- User and Password if access to the broker and controlled by a password
- You can leave the other parameters with the default values.
- Save. The Sonoff reboot.
Pilot the Sonoff 4CH Pro from Domoticz
From Domoticz, go to the Switches tab. You will find the 4 command buttons created previously. Press a button. If all is correct, you will hear it “snapping” and the corresponding LED will turn it on to indicate that it has been activated.
Here. In the next tutorials we will see how to include Sonoff modules on other home automation servers (Jeedom, Home Assistant) or a dashboard for connected objects (Node-RED …).
I am not the author of (all) the tips proposed in this tutorial. We can thank Blair Thompson who has already contributed to the Sonoff S20 Hack.
The following table summarizes the main specifications of the Itead Swich Smart Home Sonoff WiFi switches.
- Homy, iOS / Android home automation application to control a server or DIY connected objects
- Xiaomi Mijia Honeywell Smoke Detector Test with Domoticz, Emergency Notification with PushOver
- Xiaomi Aqara now compatible with Apple Homekit, new Vibration Sensor and Honeywell Natural Gas Detector
- #Test Zigbee2MQTT gateway. Part 2, include Xiaomi Aqara or Mijia accessories to Domoticz with Node-RED [update]
- #Test Zigbee2MQTT project, hack of the Xiaomo Aqara Smart Home Gateway.
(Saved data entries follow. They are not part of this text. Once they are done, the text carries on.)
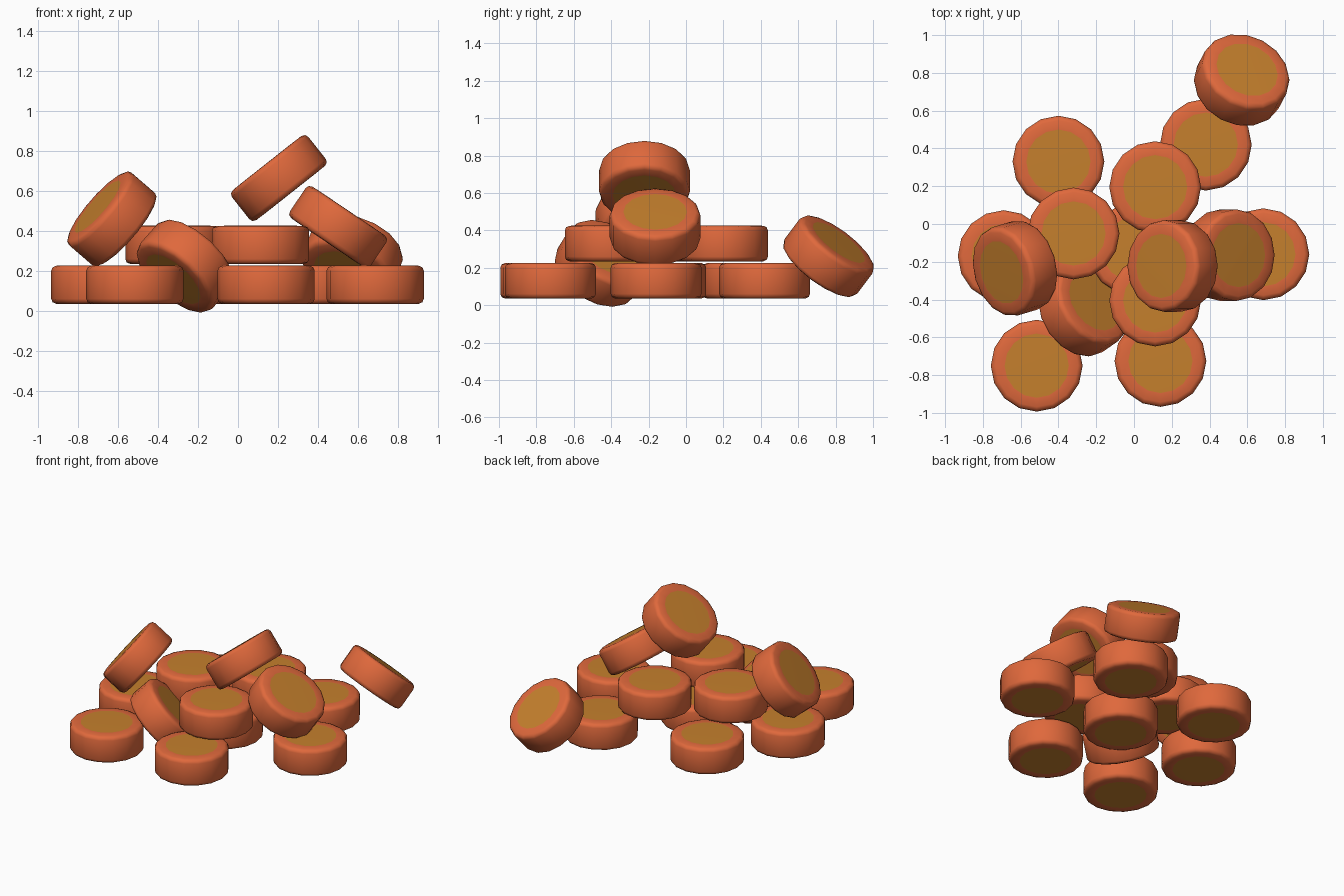
import bpy, bmesh, math
from mathutils import Vector

if "Cube" in bpy.data.objects:
    bpy.data.objects.remove(bpy.data.objects["Cube"])


def material(name, rgb):
    m = bpy.data.materials.new(name)
    m.diffuse_color = (*rgb, 1)
    m.use_nodes = True
    m.node_tree.nodes["Principled BSDF"].inputs["Base Color"].default_value = m.diffuse_color
    return m


RIM = material("burnt orange", (0.74, 0.14, 0.045))
CAP = material("golden ochre", (0.56, 0.215, 0.026))

SIDES = 16
# half profile (radius, height) of a rounded puck, top cap to bottom cap
HALF = [(0.170, 0.096), (0.218, 0.095), (0.236, 0.087), (0.243, 0.070)]
PROFILE = HALF + [(r, -z) for r, z in reversed(HALF)]


def puck_mesh():
    bm = bmesh.new()
    rings = []
    for r, z in PROFILE:
        rings.append([bm.verts.new((r * math.cos(2 * math.pi * i / SIDES),
                                    r * math.sin(2 * math.pi * i / SIDES), z))
                      for i in range(SIDES)])
    # rounded orange rim
    for a, b in zip(rings, rings[1:]):
        for i in range(SIDES):
            j = (i + 1) % SIDES
            bm.faces.new((a[i], b[i], b[j], a[j]))
    # golden caps on both ends
    for ring in (rings[0], rings[-1][::-1]):
        bm.faces.new(ring).material_index = 1
    for f in bm.faces:
        f.smooth = True
    bm.normal_update()
    me = bpy.data.meshes.new("puck")
    bm.to_mesh(me)
    bm.free()
    me.materials.append(RIM)
    me.materials.append(CAP)
    return me


MESH = puck_mesh()


def puck(name, loc, axis=(0, 0, 1)):
    ob = bpy.data.objects.new(name, MESH)
    ob.location = loc
    ob.rotation_mode = 'QUATERNION'
    if axis != (0, 0, 1):
        ob.rotation_quaternion = Vector(axis).to_track_quat('Z', 'Y')
    bpy.context.collection.objects.link(ob)


# bottom layer lying flat
for n, (x, y) in enumerate([(-0.69, -0.17), (-0.515, -0.75), (0.14, -0.725),
                            (0.685, -0.16), (0.38, 0.42), (-0.40, 0.33),
                            (0.0, -0.135)]):
    puck(f"bottom_puck_{n + 1}", (x, y, 0.131))

# second layer lying flat
for n, (x, y) in enumerate([(-0.32, -0.05), (0.112, 0.195), (0.112, -0.405)]):
    puck(f"middle_puck_{n + 1}", (x, y, 0.33))

# tumbled pucks: centre and axis direction
TILTED = [((-0.63, -0.235, 0.46), (-0.74, -0.22, 0.64)),
          ((-0.265, -0.45, 0.224), (0.60, 0.42, 0.68)),
          ((0.204, -0.222, 0.664), (-0.62, 0, 0.785)),
          ((0.50, -0.165, 0.42), (0.56, 0, 0.83)),
          ((0.57, 0.762, 0.262), (0.30, 0.57, 0.76))]
for n, (loc, axis) in enumerate(TILTED):
    puck(f"tilted_puck_{n + 1}", loc, axis)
Part 1: assembly, demo with Node-RED, 3D printed case [update]